(SUPPLIED RECORDS begins)

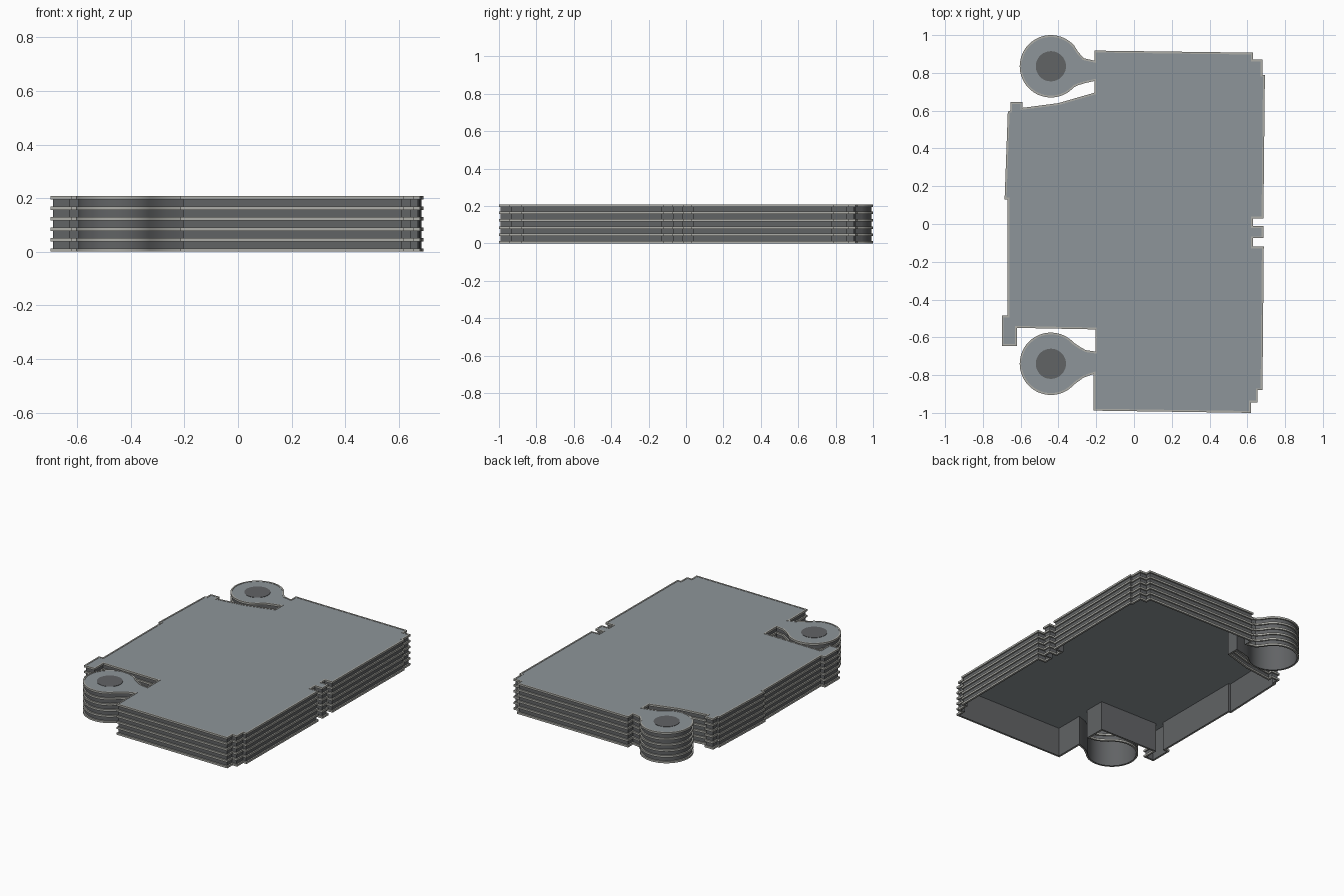
import bpy, bmesh
from math import cos, sin, radians
from mathutils import Vector

if "Cube" in bpy.data.objects:
    bpy.data.objects.remove(bpy.data.objects["Cube"])

EAR_X, EAR_R = -0.44, 0.165
EARS = (-0.74, 0.835)
H, RIBS, RIB_T, RIB_OUT, WALL = 0.208, 6, 0.013, 0.009, 0.004


def material(name, c):
    m = bpy.data.materials.new(name)
    m.diffuse_color = (*c, 1)
    m.use_nodes = True
    m.node_tree.nodes["Principled BSDF"].inputs["Base Color"].default_value = m.diffuse_color
    return m


PLATE = material("plate_grey", (0.27, 0.30, 0.32))
DARK = material("dark_grey", (0.12, 0.125, 0.13))
LIGHT = material("rib_grey", (0.42, 0.42, 0.39))


def ear(cy):
    """Round lug, running clockwise from its lower neck to its upper neck."""
    return [(EAR_X + EAR_R * cos(radians(a)), cy + EAR_R * sin(radians(a)))
            for a in range(-42, -319, -6)]


# Clockwise outline seen from above
outline = [
    (-0.21, 0.918), (0.63, 0.907), (0.63, 0.87), (0.68, 0.87), (0.68, 0.79),
    (0.693, 0.79), (0.685, 0.03), (0.63, 0.03), (0.63, -0.01), (0.685, -0.01),
    (0.685, -0.075), (0.63, -0.075), (0.63, -0.12), (0.687, -0.12),
    (0.68, -0.88), (0.655, -0.88), (0.655, -0.945), (0.62, -0.945),
    (0.62, -1.0), (-0.215, -0.988), (-0.215, -0.795), (-0.265, -0.812),
    (-0.297, -0.835), *ear(EARS[0]), (-0.29, -0.648), (-0.255, -0.668),
    (-0.205, -0.675), (-0.205, -0.558), (-0.62, -0.55), (-0.62, -0.645),
    (-0.70, -0.645), (-0.70, -0.485), (-0.67, -0.485), (-0.67, 0.13),
    (-0.685, 0.13), (-0.668, 0.595), (-0.655, 0.60), (-0.655, 0.645),
    (-0.59, 0.645), (-0.59, 0.615), (-0.40, 0.64), (-0.21, 0.695),
    (-0.21, 0.757), (-0.255, 0.747), (-0.295, 0.735), *ear(EARS[1]),
    (-0.295, 0.91), (-0.265, 0.877), (-0.21, 0.865)]


def inset(pts, d):
    """Mitred inward offset of a clockwise polygon."""
    out = []
    for i, p in enumerate(pts):
        p = Vector(p)
        a = (p - Vector(pts[i - 1])).normalized()
        b = (Vector(pts[(i + 1) % len(pts)]) - p).normalized()
        n1, n2 = Vector((a.y, -a.x)), Vector((b.y, -b.x))
        out.append(p + (n1 + n2) * d / max(1 + n1.dot(n2), 0.3))
    return out


def finish(bm, name, mat):
    bmesh.ops.recalc_face_normals(bm, faces=bm.faces)
    me = bpy.data.meshes.new(name)
    bm.to_mesh(me)
    bm.free()
    ob = bpy.data.objects.new(name, me)
    bpy.context.collection.objects.link(ob)
    me.materials.append(mat)
    bpy.context.view_layer.objects.active = ob
    ob.select_set(True)
    bpy.ops.object.shade_smooth_by_angle(angle=radians(20))
    ob.select_set(False)


def ring(name, d0, d1, z0, z1, mat):
    """Closed band following the outline between two inset distances."""
    bm = bmesh.new()
    a, b = inset(outline, d0), inset(outline, d1)
    loops = [[bm.verts.new((p.x, p.y, z)) for p in pts]
             for pts, z in ((a, z0), (a, z1), (b, z1), (b, z0))]
    n = len(outline)
    for k in range(4):
        u, v = loops[k], loops[(k + 1) % 4]
        for i in range(n):
            j = (i + 1) % n
            bm.faces.new((u[i], u[j], v[j], v[i]))
    finish(bm, name, mat)


def slab(name, pts, z0, z1, mat):
    bm = bmesh.new()
    lo = [bm.verts.new((x, y, z0)) for x, y in pts]
    hi = [bm.verts.new((x, y, z1)) for x, y in pts]
    bm.faces.new(lo)
    bm.faces.new(hi)
    for i in range(len(pts)):
        j = (i + 1) % len(pts)
        bm.faces.new((lo[i], lo[j], hi[j], hi[i]))
    finish(bm, name, mat)


# Thin side wall, open underneath
ring("side_wall", RIB_OUT, RIB_OUT + WALL, 0, H - 0.004, DARK)

# Stacked ribs round the wall
step = (H - RIB_T) / (RIBS - 1)
for i in range(RIBS):
    ring(f"rib_{i + 1}", 0, RIB_OUT + 0.001, i * step, i * step + RIB_T, LIGHT)

# Top plate
slab("top_plate", inset(outline, RIB_OUT + 0.0005), H - 0.008, H - 0.002, PLATE)

# Dark round pads on the lugs
for side, cy in zip(("front", "back"), EARS):
    pts = [(EAR_X + 0.08 * cos(radians(a)), cy + 0.08 * sin(radians(a)))
           for a in range(0, 360, 10)]
    slab(f"{side}_lug_pad", pts, H - 0.006, H, DARK)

(SUPPLIED RECORDS ends)

> _YOUR INSTRUCTIONS_: Your task is to set down exactly the lines from the line containing "n = len(outline)" to the end of the data above, including both ends.

> _RESULT OF THE TASK_:
    n = len(outline)
    for k in range(4):
        u, v = loops[k], loops[(k + 1) % 4]
        for i in range(n):
            j = (i + 1) % n
            bm.faces.new((u[i], u[j], v[j], v[i]))
    finish(bm, name, mat)


def slab(name, pts, z0, z1, mat):
    bm = bmesh.new()
    lo = [bm.verts.new((x, y, z0)) for x, y in pts]
    hi = [bm.verts.new((x, y, z1)) for x, y in pts]
    bm.faces.new(lo)
    bm.faces.new(hi)
    for i in range(len(pts)):
        j = (i + 1) % len(pts)
        bm.faces.new((lo[i], lo[j], hi[j], hi[i]))
    finish(bm, name, mat)


# Thin side wall, open underneath
ring("side_wall", RIB_OUT, RIB_OUT + WALL, 0, H - 0.004, DARK)

# Stacked ribs round the wall
step = (H - RIB_T) / (RIBS - 1)
for i in range(RIBS):
    ring(f"rib_{i + 1}", 0, RIB_OUT + 0.001, i * step, i * step + RIB_T, LIGHT)

# Top plate
slab("top_plate", inset(outline, RIB_OUT + 0.0005), H - 0.008, H - 0.002, PLATE)

# Dark round pads on the lugs
for side, cy in zip(("front", "back"), EARS):
    pts = [(EAR_X + 0.08 * cos(radians(a)), cy + 0.08 * sin(radians(a)))
           for a in range(0, 360, 10)]
    slab(f"{side}_lug_pad", pts, H - 0.006, H, DARK)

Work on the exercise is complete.